It is entirely possible for more than one planet to exist inside the habitable zone and therefore support human life. I’m no physicist but I’d say its possible for two, three, perhaps even four planets to form within this range. For example, move both Mars and Venus a little closer to the Earth and they would be much nicer places to live. In this set-up you might have an ice-world (with a climate like that of Antarctica), a tropical or desert world (hot and humid but capable of supporting life) and a nice Earth-like planet in the middle. Of course, this relies on them having the right atmosphere too.
Planets Outside the Goldilocks Zone
It is theoretically possible that planets outside the Goldilocks zone could also support human life. A combination of internal pressure, extreme volcanic activity and an unusually thick atmospheres could theoretically heat planets sufficiently to make life possible even on the outer edges of a star system. This would probably be due to intense lunar activity exerting tidal stresses on the planets mantel and crust. Needless to say, it would be a pretty horrible to place to live.
Lets not forget that moons could also be life-sustaining. This gives us a big opportunity to really cram some planets into our hypothetical star system. Imagine a large gas giant sitting neatly in the centre of the habitable zone with several Earth-like planets orbiting. These planets would experience relatively extreme seasonal changes but would otherwise be potentially valuable pieces of real-estate.
All the moons in our own star system are smaller than the Earth but there’s no reason why moons as large, or larger than the Earth couldn’t exist out there.
Now here’s where things really get exciting, if a little confusing. It is possible for planets to actually share the same orbit. Remember that out-dated science fiction idea of a second Earth, orbiting directly opposite our own on the other side of the sun? This is entirely possible. The second Earth would sit in the Earth-Sun L3 Lagrange point (and the Earth in second Earth’s L3 point).
Lagrange points are positions relative to large objects (in this case the Earth and Sun) in which the gravity of both objects balance each other out.

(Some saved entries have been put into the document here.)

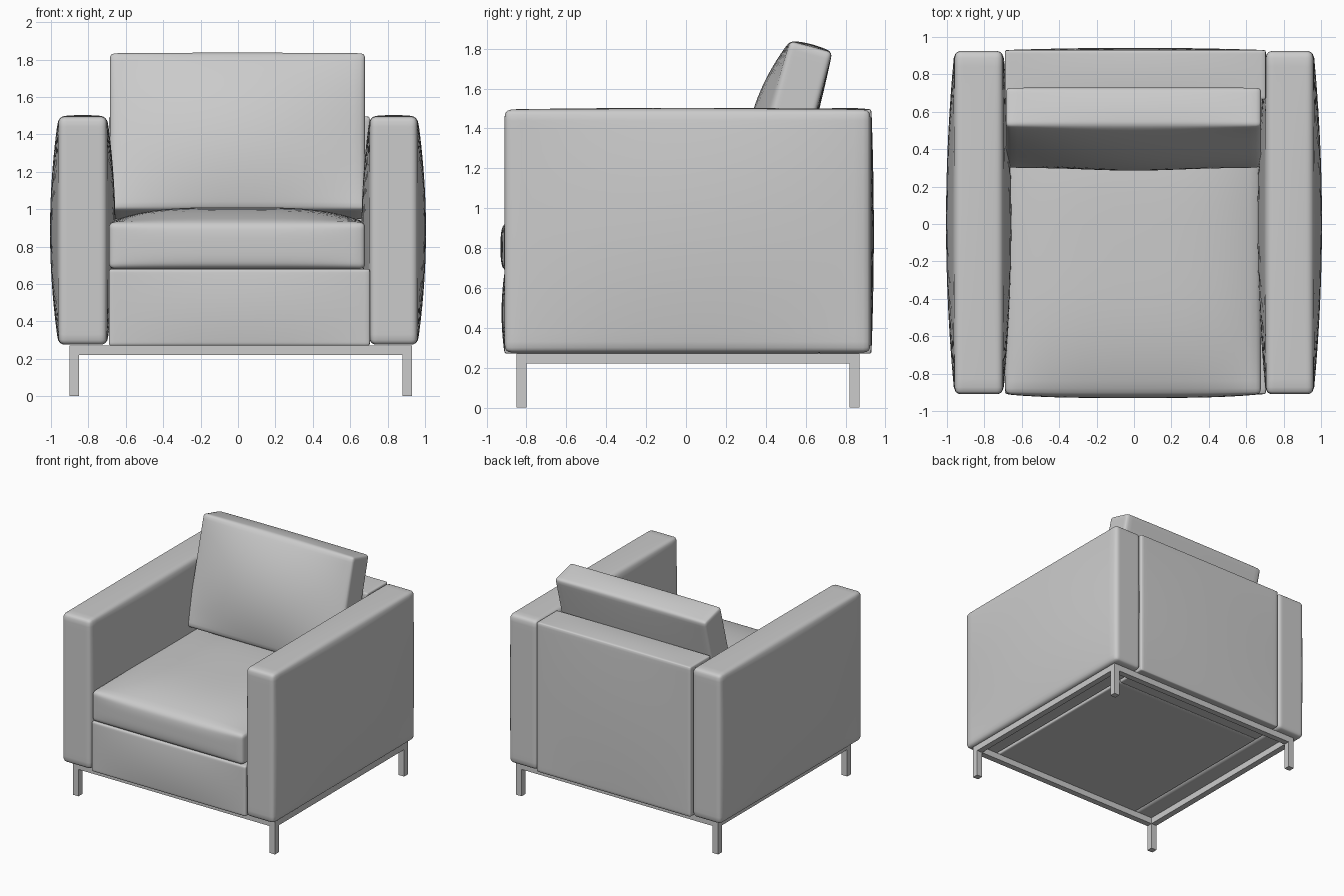
import bpy, bmesh, math
from mathutils import Vector

if "Cube" in bpy.data.objects:
    bpy.data.objects.remove(bpy.data.objects["Cube"])


def pad(name, lo, hi, r, bulge=None, power=2, cuts=21, tilt=0.0):
    """Rounded box from lo to hi; bulge = {axis: (neg, pos)} puffs faces outward."""
    lo, hi = Vector(lo), Vector(hi)
    half = (hi - lo) / 2
    bm = bmesh.new()
    bmesh.ops.create_cube(bm, size=2)
    bmesh.ops.subdivide_edges(bm, edges=bm.edges[:], cuts=cuts, use_grid_fill=True)
    for v in bm.verts:
        # crowd the grid lines toward the edges, then round the edges
        p = Vector([math.sin(c * math.pi / 2) * h for c, h in zip(v.co, half)])
        q = Vector([max(r - h, min(h - r, c)) for c, h in zip(p, half)])
        p = q + (p - q).normalized() * r
        t = [max(-1, min(1, c / h)) for c, h in zip(p, half)]
        for axis, (neg, pos) in (bulge or {}).items():
            a, b = [t[i] for i in range(3) if i != axis]
            puff = (1 - abs(a) ** power) * (1 - abs(b) ** power)
            p[axis] += t[axis] * puff * (pos if t[axis] > 0 else neg)
        v.co = p
    return finish(name, bm, (lo + hi) / 2, tilt)


def bar(name, lo, hi):
    lo, hi = Vector(lo), Vector(hi)
    bm = bmesh.new()
    bmesh.ops.create_cube(bm, size=1)
    bmesh.ops.scale(bm, vec=hi - lo, verts=bm.verts)
    return finish(name, bm, (lo + hi) / 2)


def finish(name, bm, loc, tilt=0.0):
    mesh = bpy.data.meshes.new(name)
    bm.to_mesh(mesh)
    bm.free()
    ob = bpy.data.objects.new(name, mesh)
    bpy.context.collection.objects.link(ob)
    ob.location = loc
    ob.rotation_euler.x = tilt
    bpy.ops.object.select_all(action='DESELECT')
    ob.select_set(True)
    bpy.context.view_layer.objects.active = ob
    bpy.ops.object.shade_smooth_by_angle(angle=math.radians(40))
    return ob


# Arms, puffed on both broad sides
for side, x0, x1 in (("left", -0.96, -0.70), ("right", 0.705, 0.96)):
    pad(f"{side}_arm", (x0, -0.91, 0.275), (x1, 0.925, 1.495), 0.035,
        {0: (0.045, 0.045), 2: (0, 0.008)})

# Upholstered base and back panel between the arms
pad("base", (-0.69, -0.91, 0.27), (0.705, 0.67, 0.68), 0.012, {1: (0.015, 0)})
pad("back_panel", (-0.69, 0.665, 0.27), (0.705, 0.93, 1.495), 0.012,
    {1: (0, 0.012), 2: (0, 0.008)})

# Loose cushions
pad("seat_cushion", (-0.69, -0.91, 0.68), (0.68, 0.67, 0.93), 0.03,
    {1: (0.02, 0), 2: (0, 0.08)}, power=3.5)
pad("back_cushion", (-0.685, 0.405, 0.955), (0.68, 0.625, 1.825), 0.025,
    {1: (0.09, 0.012), 2: (0, 0.012)}, tilt=math.radians(-15))

# Square tube frame and legs
X0, X1, Y0, Y1, W = -0.90, 0.93, -0.85, 0.87, 0.05
for side, x in (("left", X0), ("right", X1 - W)):
    bar(f"{side}_rail", (x, Y0 + W, 0.22), (x + W, Y1 - W, 0.272))
    for end, y in (("front", Y0), ("back", Y1 - W)):
        bar(f"{end}_{side}_leg", (x, y, 0), (x + W, y + W, 0.272))
for end, y in (("front", Y0), ("back", Y1 - W)):
    bar(f"{end}_rail", (X0 + W, y, 0.22), (X1 - W, y + W, 0.272))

This allows an object in the Lagrange point to remain stationary in relation to one of the objects (in this case the Earth). There are five Lagrange points, as the illustration shows.
A large gas giant in the Goldilocks zone could theoretically hold a small habitable planet in each of its five Lagrange points.

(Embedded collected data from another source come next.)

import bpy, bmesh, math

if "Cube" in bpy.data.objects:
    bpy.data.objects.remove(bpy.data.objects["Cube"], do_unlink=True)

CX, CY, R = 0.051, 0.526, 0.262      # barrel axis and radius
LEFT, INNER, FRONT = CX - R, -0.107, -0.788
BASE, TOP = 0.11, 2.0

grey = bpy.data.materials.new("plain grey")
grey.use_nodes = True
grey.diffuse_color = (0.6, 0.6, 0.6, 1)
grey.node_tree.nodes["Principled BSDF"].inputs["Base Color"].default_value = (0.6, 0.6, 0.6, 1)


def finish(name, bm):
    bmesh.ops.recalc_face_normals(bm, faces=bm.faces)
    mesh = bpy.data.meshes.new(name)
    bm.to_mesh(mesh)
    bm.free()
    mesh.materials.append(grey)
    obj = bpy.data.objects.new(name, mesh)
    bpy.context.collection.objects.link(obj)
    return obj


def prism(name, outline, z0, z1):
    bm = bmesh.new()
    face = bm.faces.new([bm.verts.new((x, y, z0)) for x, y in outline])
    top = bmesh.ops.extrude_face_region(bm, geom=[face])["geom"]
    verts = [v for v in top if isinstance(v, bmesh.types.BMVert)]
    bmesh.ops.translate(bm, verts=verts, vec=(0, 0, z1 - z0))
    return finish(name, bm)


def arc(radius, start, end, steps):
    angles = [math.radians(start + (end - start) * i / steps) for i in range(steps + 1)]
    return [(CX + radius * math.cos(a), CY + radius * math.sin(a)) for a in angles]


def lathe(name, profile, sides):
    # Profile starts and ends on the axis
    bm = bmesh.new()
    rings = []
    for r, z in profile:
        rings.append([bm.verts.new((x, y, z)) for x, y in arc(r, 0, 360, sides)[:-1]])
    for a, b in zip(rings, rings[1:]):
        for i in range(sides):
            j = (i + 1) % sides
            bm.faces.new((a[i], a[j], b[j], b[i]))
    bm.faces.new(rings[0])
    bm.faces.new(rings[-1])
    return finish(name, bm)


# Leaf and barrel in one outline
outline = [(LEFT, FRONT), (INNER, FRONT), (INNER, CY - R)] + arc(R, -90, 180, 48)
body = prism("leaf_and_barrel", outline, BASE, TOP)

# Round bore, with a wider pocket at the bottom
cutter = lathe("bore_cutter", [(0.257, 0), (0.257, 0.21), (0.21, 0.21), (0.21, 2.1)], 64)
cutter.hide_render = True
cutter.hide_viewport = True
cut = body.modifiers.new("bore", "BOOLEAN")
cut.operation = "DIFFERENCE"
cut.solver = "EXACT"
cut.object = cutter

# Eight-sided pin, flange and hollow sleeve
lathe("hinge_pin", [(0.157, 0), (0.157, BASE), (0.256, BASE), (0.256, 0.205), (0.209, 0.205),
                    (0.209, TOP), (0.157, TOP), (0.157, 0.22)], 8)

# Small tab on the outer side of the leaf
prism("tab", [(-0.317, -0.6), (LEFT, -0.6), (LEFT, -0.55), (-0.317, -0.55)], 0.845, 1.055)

If you’re interested, it really is worth reading more about Lagrange points here. It might look like a complicated subject but it’s actually a very simple concept, and one that science fiction really hasn’t explored thoroughly enough.
Another possibility for a shared orbit it for two planets of equal mass to orbit both each other and their star. They would revolve around a common barycentre, while also revolving around the star (imagine the moon was the same size as the Earth and exerted an equal gravitational force). Caprica and Gemenon are an example of this phenomenon in science fiction.

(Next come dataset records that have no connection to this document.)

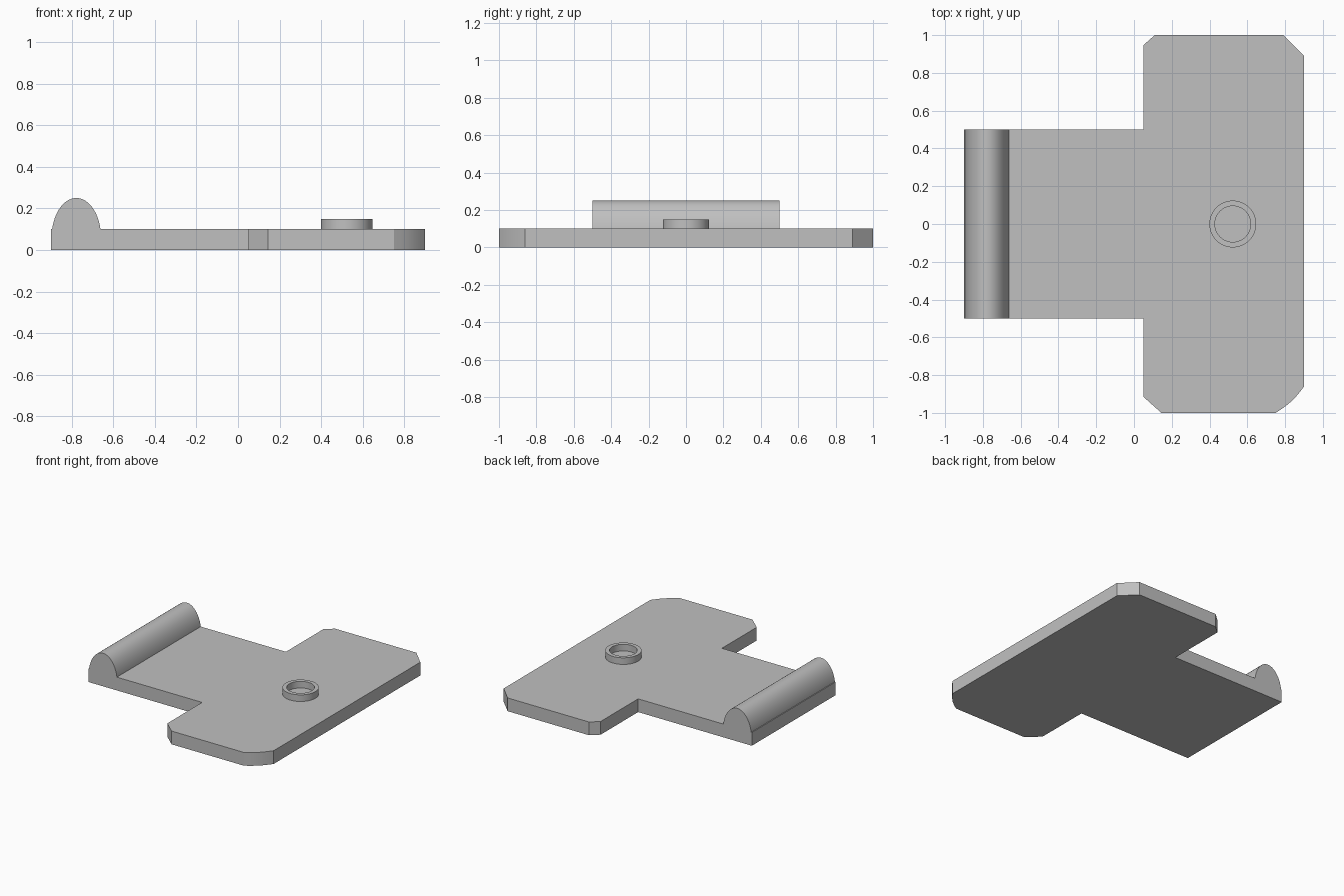
import bpy
import bmesh
import math
from mathutils import Vector

cube = bpy.data.objects.get("Cube")
if cube:
    bpy.data.objects.remove(cube, do_unlink=True)

TOP = 0.10        # plate thickness
HALF = 0.50       # half width of the narrow tongue

grey = bpy.data.materials.new("light_grey")
grey.use_nodes = True
colour = (0.527, 0.527, 0.527, 1)
grey.diffuse_color = colour
grey.node_tree.nodes["Principled BSDF"].inputs["Base Color"].default_value = colour


def extrude_profile(name, points, offset):
    """Fill a closed outline and extrude it along offset."""
    bm = bmesh.new()
    face = bm.faces.new([bm.verts.new(p) for p in points])
    moved = bmesh.ops.extrude_face_region(bm, geom=[face], use_keep_orig=True)["geom"]
    bmesh.ops.translate(bm, vec=offset, verts=[v for v in moved if isinstance(v, bmesh.types.BMVert)])
    return finish(name, bm)


def finish(name, bm):
    """Turn a bmesh into a smooth-by-angle object."""
    bmesh.ops.recalc_face_normals(bm, faces=bm.faces)
    mesh = bpy.data.meshes.new(name)
    bm.to_mesh(mesh)
    bm.free()
    mesh.materials.append(grey)
    obj = bpy.data.objects.new(name, mesh)
    bpy.context.collection.objects.link(obj)
    bpy.ops.object.select_all(action='DESELECT')
    bpy.context.view_layer.objects.active = obj
    obj.select_set(True)
    bpy.ops.object.shade_smooth_by_angle(angle=math.radians(25))
    return obj


# T-shaped base plate, one front corner slightly bowed
start, end = Vector((0.75, -1, 0)), Vector((0.90, -0.86, 0))
outward = Vector((1, -1, 0)).normalized()
bowed = [start.lerp(end, i / 6) + outward * 0.012 * math.sin(math.pi * i / 6) for i in range(7)]
outline = [(-0.90, -HALF, 0), (0.05, -HALF, 0), (0.05, -0.915, 0), (0.145, -1, 0)]
outline += bowed
outline += [(0.90, 0.89, 0), (0.79, 1, 0), (0.11, 1, 0), (0.05, 0.947, 0),
            (0.05, HALF, 0), (-0.90, HALF, 0)]
extrude_profile("base_plate", outline, (0, 0, TOP))

# Rounded ridge across the end of the tongue
steps = 32
arch = []
for i in range(steps + 1):
    a = math.pi * i / steps
    arch.append((-0.778 + 0.119 * math.cos(a), -HALF, 0.06 + 0.19 * math.sin(a)))
extrude_profile("end_ridge", arch, (0, 2 * HALF, 0))

# Raised ring: rectangular section spun around the vertical axis
centre = Vector((0.523, 0, 0))
bm = bmesh.new()
section = [(0.124, 0.09), (0.124, 0.15), (0.095, 0.15), (0.095, 0.09)]
verts = [bm.verts.new(centre + Vector((r, 0, z))) for r, z in section]
edges = [bm.edges.new((verts[i], verts[(i + 1) % 4])) for i in range(4)]
bmesh.ops.spin(bm, geom=verts + edges, cent=centre, axis=(0, 0, 1),
               angle=math.tau, steps=48, use_duplicate=False)
bmesh.ops.remove_doubles(bm, verts=bm.verts, dist=0.0005)
finish("raised_ring", bm)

Now, if you’ve done your homework on Lagrange points then consider this: if Caprica and Gemenon were slightly further apart, they might sit in each others L4 and L5 points (Caprica in Gemenons L4 and Gemenon in Capricas L5). They would therefore remain stationary relative to each other, orbiting their star at the same speed. They would essentially have two common barycentres; their star, and a point directly between them, the time it takes them to orbit both barycentres being exactly the same. Confused? Good.
One final idea to consider is that of binary and multiple-starred systems. You can use the ideas above to cram several habitable planets into the orbit of one star, then double the whole thing up.
Star systems can have two, three, four (two sets of binary stars) or more stars. Of course, once you start getting into much larger numbers the term ‘star system’ starts to give way to the more appropriate ‘star cluster’, but the point I’m trying to make is that you can have as many habitable planets in your star system as you like, providing the system is big enough. Do try and limit yourself though, otherwise it could all get rather silly.